- [Task description]:
Take every line from the records below that includes the word "even".

[Excerpted records Boundary: Start]

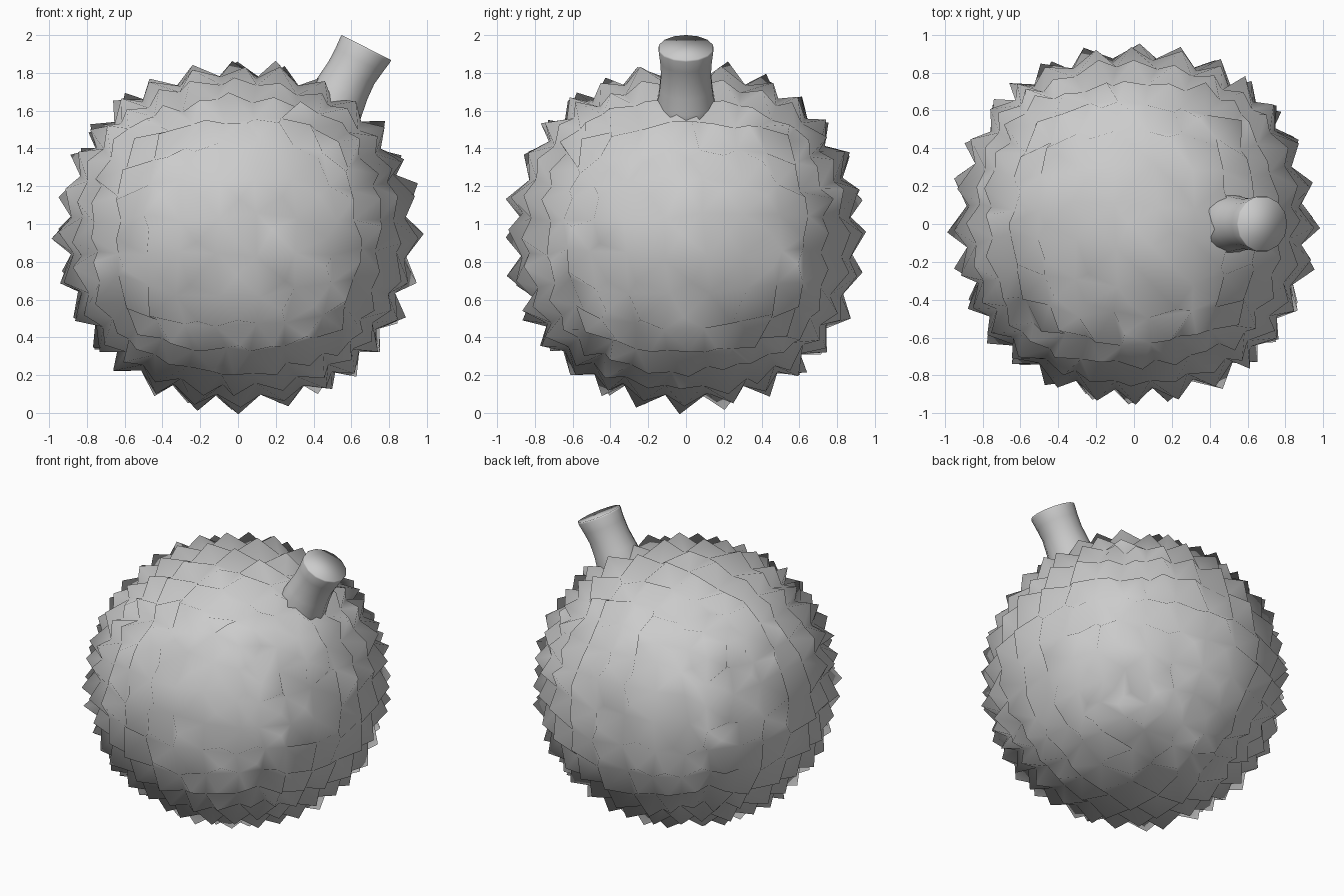
import bpy, bmesh, math, random
from mathutils import Vector, Matrix

if "Cube" in bpy.data.objects:
    bpy.data.objects.remove(bpy.data.objects["Cube"])

random.seed(11)


def jittered(d, amount):
    return (d.normalized() + Vector([random.uniform(-amount, amount) for _ in range(3)])).normalized()


def finish(bm, name):
    bmesh.ops.recalc_face_normals(bm, faces=bm.faces)
    me = bpy.data.meshes.new(name)
    bm.to_mesh(me)
    bm.free()
    ob = bpy.data.objects.new(name, me)
    bpy.context.collection.objects.link(ob)
    for p in me.polygons:
        p.use_smooth = True
    return ob


# Spiky ball: a cube grid pushed out to a slightly boxy sphere, one irregular spike per cell
CENTRE = Vector((0, 0, 0.937))
BASE, TIP = 0.888, 0.99
bm = bmesh.new()
bmesh.ops.create_cube(bm, size=2)
bmesh.ops.subdivide_edges(bm, edges=bm.edges[:], cuts=6, use_grid_fill=True)
for v in bm.verts:
    # blend of even-angle and straight grid spacing
    even = Vector([math.tan(c * math.pi / 4) for c in v.co])
    v.co = jittered(v.co.lerp(even, 0.5), 0.03) * (BASE + random.uniform(-0.01, 0.01))
tips = bmesh.ops.poke(bm, faces=bm.faces[:])["verts"]
for v in tips:
    v.co = jittered(v.co, 0.04) * (TIP - random.uniform(0, 0.025))
for v in bm.verts:
    d = v.co.normalized()
    p = v.co * (1 + 0.04 * (1 - sum(c ** 4 for c in d)))
    v.co = CENTRE + Vector((p.x, p.y * 0.985, p.z * 0.955))
finish(bm, "spiky_ball")

# Stem: rings of varying radius along a tilted, slightly bent path
SIDES = 14
path = [(0.46, 1.50, 0.16, 20), (0.515, 1.64, 0.155, 25), (0.555, 1.72, 0.143, 26),
        (0.60, 1.80, 0.135, 26), (0.64, 1.865, 0.14, 27), (0.675, 1.925, 0.148, 27),
        (0.68, 1.934, 0.146, 27)]
bm = bmesh.new()
rings = []
for x, z, r, tilt in path:
    rot = Matrix.Rotation(math.radians(tilt), 3, 'Y')
    rings.append([bm.verts.new(Vector((x, 0, z)) + rot @ Vector(
        (r * math.cos(2 * math.pi * i / SIDES), r * math.sin(2 * math.pi * i / SIDES), 0)))
        for i in range(SIDES)])
for a, b in zip(rings, rings[1:]):
    for i in range(SIDES):
        j = (i + 1) % SIDES
        bm.faces.new((a[i], a[j], b[j], b[i]))
bm.faces.new(rings[-1])
bm.faces.new(rings[0][::-1])
finish(bm, "stem")
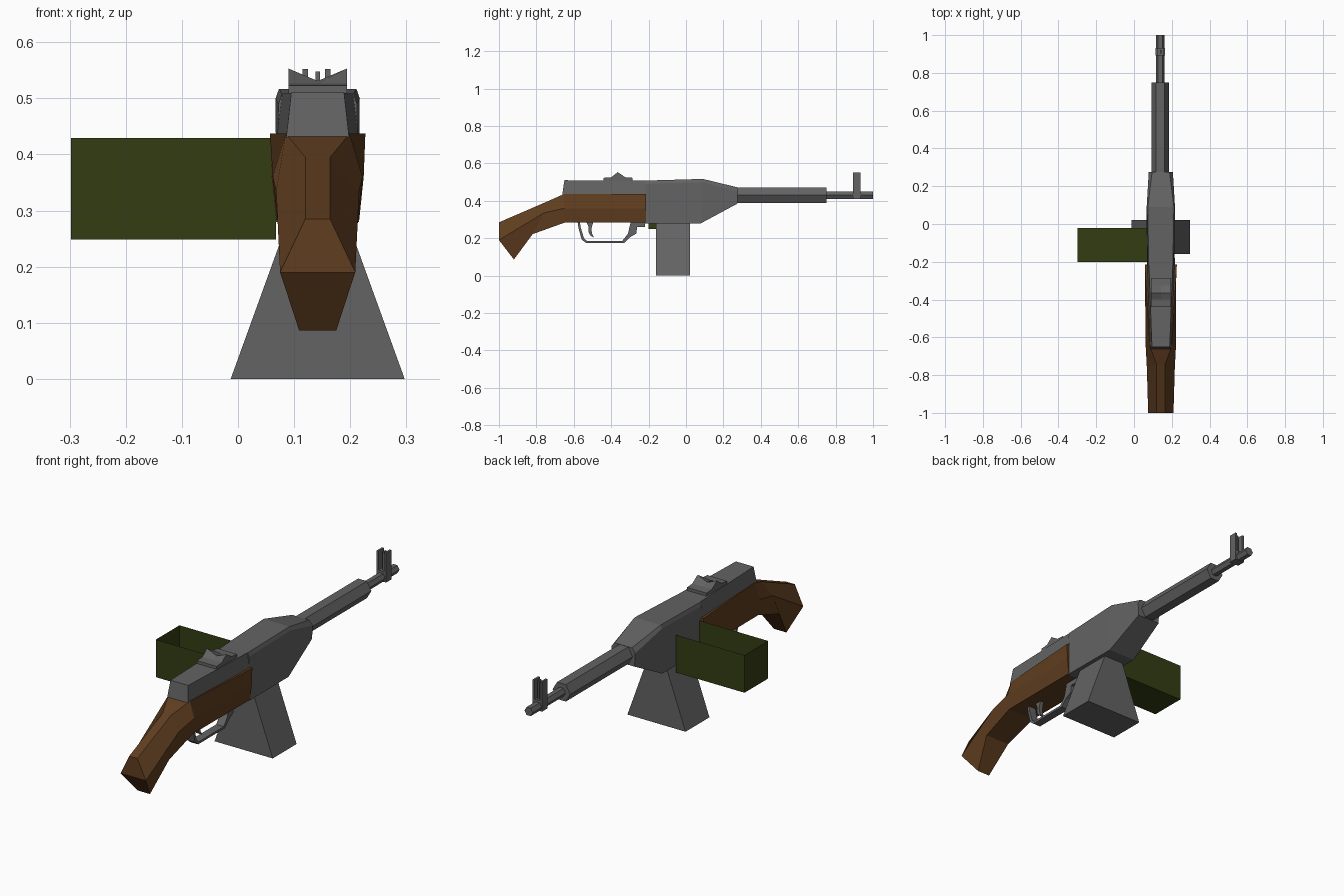
import bpy, bmesh, math

if "Cube" in bpy.data.objects:
    bpy.data.objects.remove(bpy.data.objects["Cube"])

CX = 0.142  # centre line of the body


def material(name, rgb):
    m = bpy.data.materials.new(name)
    m.diffuse_color = (*rgb, 1)
    m.use_nodes = True
    m.node_tree.nodes["Principled BSDF"].inputs["Base Color"].default_value = m.diffuse_color
    return m


WOOD = material("wood", (0.115, 0.047, 0.014))
GREEN = material("green_paint", (0.034, 0.046, 0.006))
STEEL = material("dark_steel", (0.125, 0.125, 0.125))


def make(name, verts, faces, mat=STEEL):
    me = bpy.data.meshes.new(name)
    me.from_pydata(verts, [], faces)
    me.materials.append(mat)
    ob = bpy.data.objects.new(name, me)
    bpy.context.collection.objects.link(ob)
    bm = bmesh.new()
    bm.from_mesh(me)
    bmesh.ops.recalc_face_normals(bm, faces=bm.faces)
    bm.to_mesh(me)
    bm.free()
    return ob


def loft(name, sections, mat=STEEL):
    """Each section: (half width, y, z) for top, middle, bottom; mirrored in x."""
    verts, faces = [], []
    for s in sections:
        verts += [(CX + w, y, z) for w, y, z in s]
        verts += [(CX - w, y, z) for w, y, z in reversed(s)]
    for k in range(len(sections) - 1):
        a, b = 6 * k, 6 * k + 6
        for i in range(6):
            j = (i + 1) % 6
            faces.append((a + i, a + j, b + j, b + i))
    e = len(verts) - 6
    faces += [(0, 5, 4, 1), (1, 4, 3, 2)]
    faces += [(e, e + 1, e + 4, e + 5), (e + 1, e + 2, e + 3, e + 4)]
    return make(name, verts, faces, mat)


def extrude_x(name, rings):
    """Join side profiles placed at different x: list of (x, [(y, z)...])."""
    n = len(rings[0][1])
    verts = [(x, y, z) for x, pts in rings for y, z in pts]
    faces = [tuple(range(n)), tuple(reversed(range(len(verts) - n, len(verts))))]
    for k in range(len(rings) - 1):
        a, b = k * n, k * n + n
        faces += [(a + i, b + i, b + (i + 1) % n, a + (i + 1) % n) for i in range(n)]
    return make(name, verts, faces)


def prism(name, pts, hw, x=CX):
    return extrude_x(name, [(x - hw, pts), (x + hw, pts)])


def rect(y0, y1, z0, z1):
    return [(y0, z0), (y1, z0), (y1, z1), (y0, z1)]


def hex_tube(name, r, y0, y1):
    ring = [(CX - .003 + r * math.cos(i * math.pi / 3), 0.43 + r * math.sin(i * math.pi / 3)) for i in range(6)]
    verts = [(x, y, z) for y in (y0, y1) for x, z in ring]
    faces = [(i, (i + 1) % 6, 6 + (i + 1) % 6, 6 + i) for i in range(6)]
    return make(name, verts, faces + [tuple(range(5, -1, -1)), tuple(range(6, 12))])


# wooden stock, from butt to receiver
loft("stock", [
    [(.022, -1.0, .285), (.067, -1.0, .19), (.033, -.92, .086)],
    [(.022, -.745, .395), (.074, -.76, .335), (.065, -.82, .222)],
    [(.057, -.65, .437), (.080, -.65, .36), (.072, -.65, .283)],
    [(.085, -.215, .437), (.082, -.215, .36), (.074, -.215, .283)],
], WOOD)

# receiver: narrow rear cover and main body
loft("rear_receiver", [
    [(.047, -.65, .51), (.0515, -.656, .47), (.056, -.662, .43)],
    [(.063, -.215, .508), (.068, -.215, .47), (.073, -.215, .43)],
])
loft("main_receiver", [
    [(.064, -.22, .508), (.070, -.22, .49), (.074, -.22, .28)],
    [(.069, .09, .517), (.075, .09, .50), (.072, .08, .28)],
    [(.046, .275, .472), (.064, .275, .45), (.060, .275, .385)],
])

# barrel
hex_tube("barrel_shroud", .047, .26, .75)
hex_tube("barrel", .022, .70, 1.0)

# front sight: two guards, a centre post and a base
for side in (-1, 1):
    prism("front_sight_guard", rect(.892, .932, .41, .552), .005, CX - .002 + .02 * side)
prism("front_sight_post", rect(.903, .922, .43, .548), .004)
prism("front_sight_base", rect(.892, .932, .41, .46), .022)


# rear sight with a V notch
def sight(peak):
    return [(-.44, .5), (-.44, .523), (-.40, .526), (-.365, peak),
            (-.325, .526), (-.285, .523), (-.285, .5)]


extrude_x("rear_sight", [(CX - .052, sight(.553)), (CX, sight(.531)), (CX + .052, sight(.553))])

# trigger and guard
prism("trigger_guard", [
    (-.58, .29), (-.575, .255), (-.558, .193), (-.535, .175), (-.33, .175), (-.30, .205),
    (-.265, .225), (-.262, .26), (-.22, .26), (-.22, .29), (-.295, .29), (-.31, .225),
    (-.34, .186), (-.53, .186), (-.545, .198), (-.563, .258), (-.568, .29)], .02)
prism("trigger", [
    (-.535, .29), (-.522, .265), (-.522, .235), (-.512, .215), (-.492, .203),
    (-.502, .225), (-.506, .25), (-.495, .29)], .01)

# flared magazine
make("magazine",
     [(CX + w * sx, y, z) for w, z in ((.155, 0), (.05, .29)) for sx, y in
      ((-1, -.16), (1, -.16), (1, .022), (-1, .022))],
     [(3, 2, 1, 0), (4, 5, 6, 7)] + [(i, (i + 1) % 4, 4 + (i + 1) % 4, 4 + i) for i in range(4)])

# green side box, open on top and towards the receiver
make("ammo_box",
     [(x, y, z) for z in (.248, .429) for x, y in
      ((-.298, -.2), (.068, -.2), (.068, -.02), (-.298, -.02))],
     [(3, 2, 1, 0), (0, 1, 5, 4), (2, 3, 7, 6), (3, 0, 4, 7)], GREEN)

[Excerpted records Boundary: End]

- [Finished task]:
    # blend of even-angle and straight grid spacing
    even = Vector([math.tan(c * math.pi / 4) for c in v.co])
    v.co = jittered(v.co.lerp(even, 0.5), 0.03) * (BASE + random.uniform(-0.01, 0.01))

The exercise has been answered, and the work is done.